The Japanese sword emerged as a commodity of exchange in the 1860’s when “the first Japanese swords were traded, primarily to Europeans” (Roach, 2010). Families migrating to the United States also brought along their swords, which held both cultural and spiritual significance. The post WWII period saw a large number of swords being lost or displaced overseas, many of which were family heirlooms. The Japanese sword has transitioned from being a symbol of military strength, to symbolizing social status, and is now viewed as an art piece to foreigners, and as a symbol of cultural identity to the Japanese people. In the 1950’s the Japanese government in collaboration with The Society for the Preservation of Japanese Art Swords set out to preserve the dying art of sword making by regulating the manufacturing of the swords. Today Japanese swordsmiths “practice their craft both as a business and as a matter of cultural preservation” (Roach, 2010). The Japanese sword has essentially lost its place as an effective military weapon, and is now relegated to the household shelves for viewing pleasure, instead of the waistbands of military personnel. ‘Authentic’ Japanese swords can be purchased anywhere from $8000-$700,000 for museum pieces (Roach, 2010).

 

Sources (still in progress):

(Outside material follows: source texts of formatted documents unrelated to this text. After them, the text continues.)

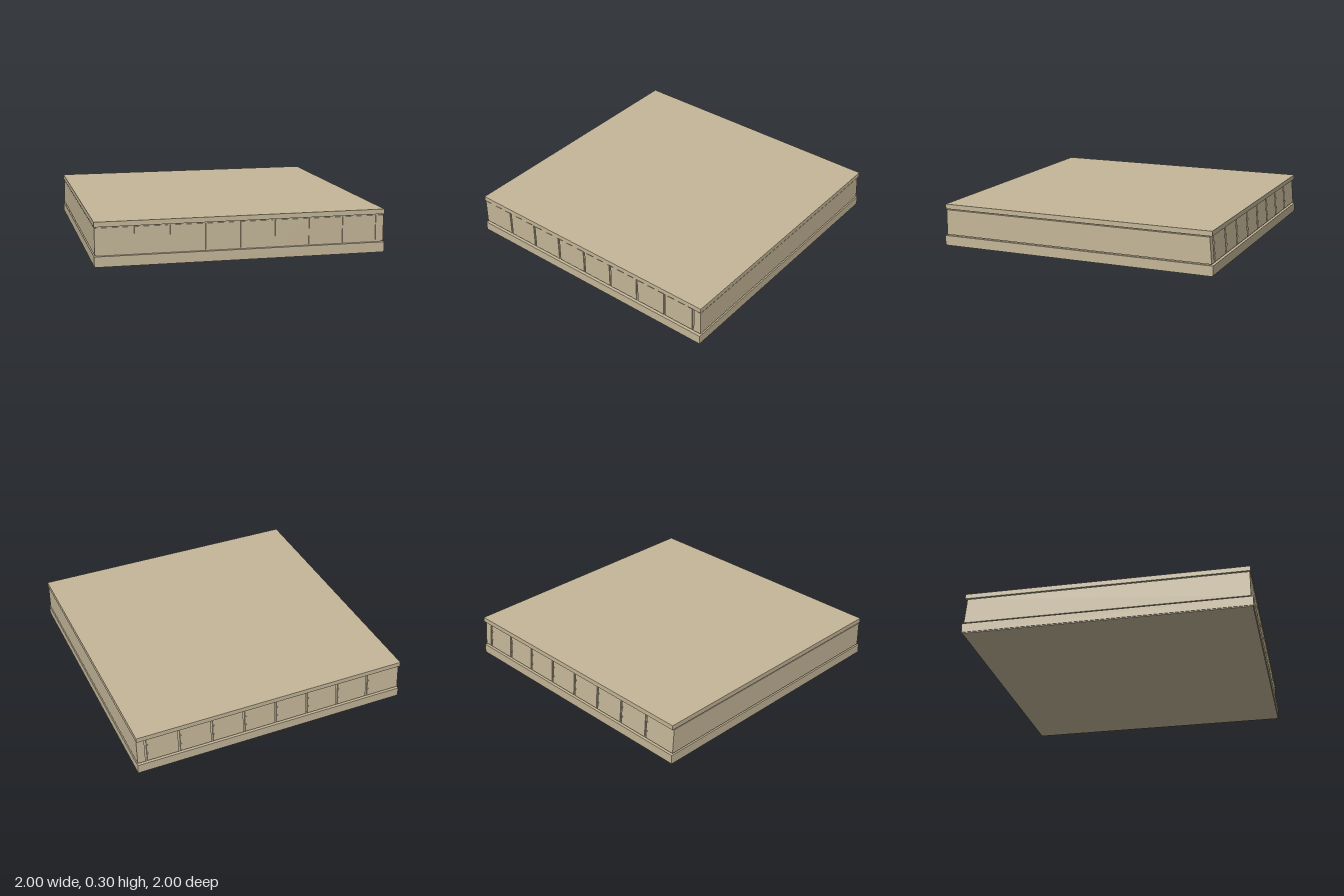
import * as THREE from 'three';

export function createModel() {
  const model = new THREE.Group();
  const material = new THREE.MeshStandardMaterial({ color: 0xc4b698, flatShading: true });

  function add(name, geometry, x = 0, y = 0, z = 0) {
    const mesh = new THREE.Mesh(geometry, material);
    mesh.name = name;
    mesh.position.set(x, y, z);
    model.add(mesh);
    return mesh;
  }

  // Side profile (z, y) extruded from x0 to x1
  function wallSection(name, x0, x1, profile) {
    const shape = new THREE.Shape(profile.map(([z, y]) => new THREE.Vector2(z, y)));
    const geometry = new THREE.ExtrudeGeometry(shape, { depth: x1 - x0, bevelEnabled: false });
    geometry.rotateY(-Math.PI / 2);
    return add(name, geometry, x1);
  }

  // Plinth, with a thin foot lip, and the roof slab
  add('foot', new THREE.BoxGeometry(1.99, 0.008, 1.99), 0, 0.004);
  add('plinth', new THREE.BoxGeometry(2, 0.066, 2), 0, 0.039);
  add('roofSlab', new THREE.BoxGeometry(1.996, 0.034, 1.98), 0, 0.283);

  // Recessed core seen in the joints
  wallSection('core', -0.985, 0.985, [[0.977, 0.07], [0.977, 0.27], [-0.964, 0.27], [-0.98, 0.07]]);

  // Wall panels: upright at the front, leaning in at the back
  const seams = Array.from({ length: 8 }, (_, i) => -0.739 + i * 0.2388);
  const edges = [-1.002, ...seams, 1.002];
  const panelProfile = [[0.985, 0.08], [0.985, 0.259], [-0.973, 0.259], [-0.988, 0.08]];
  for (let i = 0; i < edges.length - 1; i++) {
    wallSection('wallPanel', edges[i] + 0.007, edges[i + 1] - 0.007, panelProfile);
  }

  // Pairs of small studs beside each seam on the back wall
  const studGeometry = new THREE.CylinderGeometry(0.006, 0.006, 0.008, 8);
  studGeometry.rotateX(Math.PI / 2);
  for (const x of seams) {
    for (const y of [0.135, 0.205]) {
      const z = -0.988 + (y - 0.08) * (0.015 / 0.179);
      add('stud', studGeometry, x - 0.013, y, z - 0.001);
    }
  }

  return model;
}
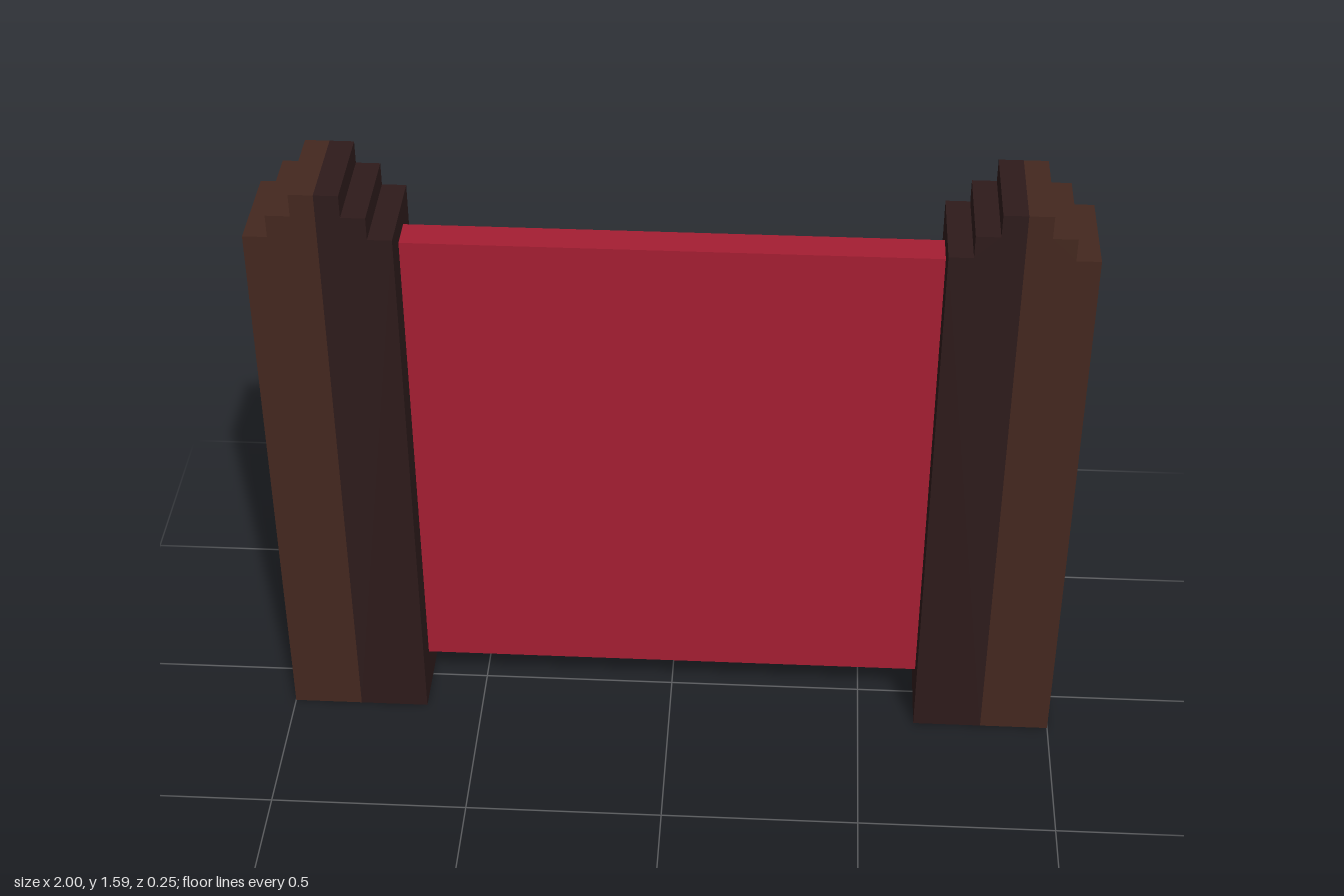
import * as THREE from 'three';

const U = 1 / 17; // grid unit: the whole banner is 34 units wide
const POST_DEPTH = 4.2 * U;

const outerWood = new THREE.MeshStandardMaterial({ color: 0x44281f });
const innerWood = new THREE.MeshStandardMaterial({ color: 0x2e1b1b });
const redCloth = new THREE.MeshStandardMaterial({ color: 0xa51e32 });

// Half of a post: a tall slab whose top steps down away from the post's centre line
function halfPostGeometry() {
  const profile = [[0, 0], [3, 0], [3, 25], [2, 25], [2, 26], [1, 26], [1, 27], [0, 27]];
  const shape = new THREE.Shape(profile.map(([x, y]) => new THREE.Vector2(x * U, y * U)));
  const geometry = new THREE.ExtrudeGeometry(shape, { depth: POST_DEPTH, bevelEnabled: false });
  return geometry.translate(0, 0, -POST_DEPTH / 2);
}

export function createModel() {
  const model = new THREE.Group();
  model.name = 'postBanner';
  const half = halfPostGeometry();

  // Two posts, lighter wood outside and darker wood towards the panel
  for (const side of [1, -1]) {
    const post = new THREE.Group();
    post.name = side > 0 ? 'leftPost' : 'rightPost';
    const outer = new THREE.Mesh(half, outerWood);
    outer.name = 'outerHalf';
    const inner = new THREE.Mesh(half, innerWood);
    inner.name = 'innerHalf';
    inner.rotation.y = Math.PI;
    post.add(outer, inner);
    post.position.x = side * 14 * U;
    post.rotation.y = side > 0 ? 0 : Math.PI;
    model.add(post);
  }

  // Red panel hung between the posts
  const panel = new THREE.Mesh(new THREE.BoxGeometry(22 * U, 22 * U, 1.4 * U), redCloth);
  panel.name = 'panel';
  panel.position.y = 13 * U;
  model.add(panel);

  return model;
}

Irvine, G. (2000). The Japanese Sword: The soul of the samurai. London: V&A.

 

Roach, Colin M. (2010). Japanese Swords: Cultural Icons of a nation – the history, metallurgy and iconography of the samurai sword. North Clarendon, Vt.: Tuttle.

 

Yumoto, J. M. (1958). The Samurai Sword: A Handbook. Rutland, Vt.: C.E. Tuttle.

Advertisements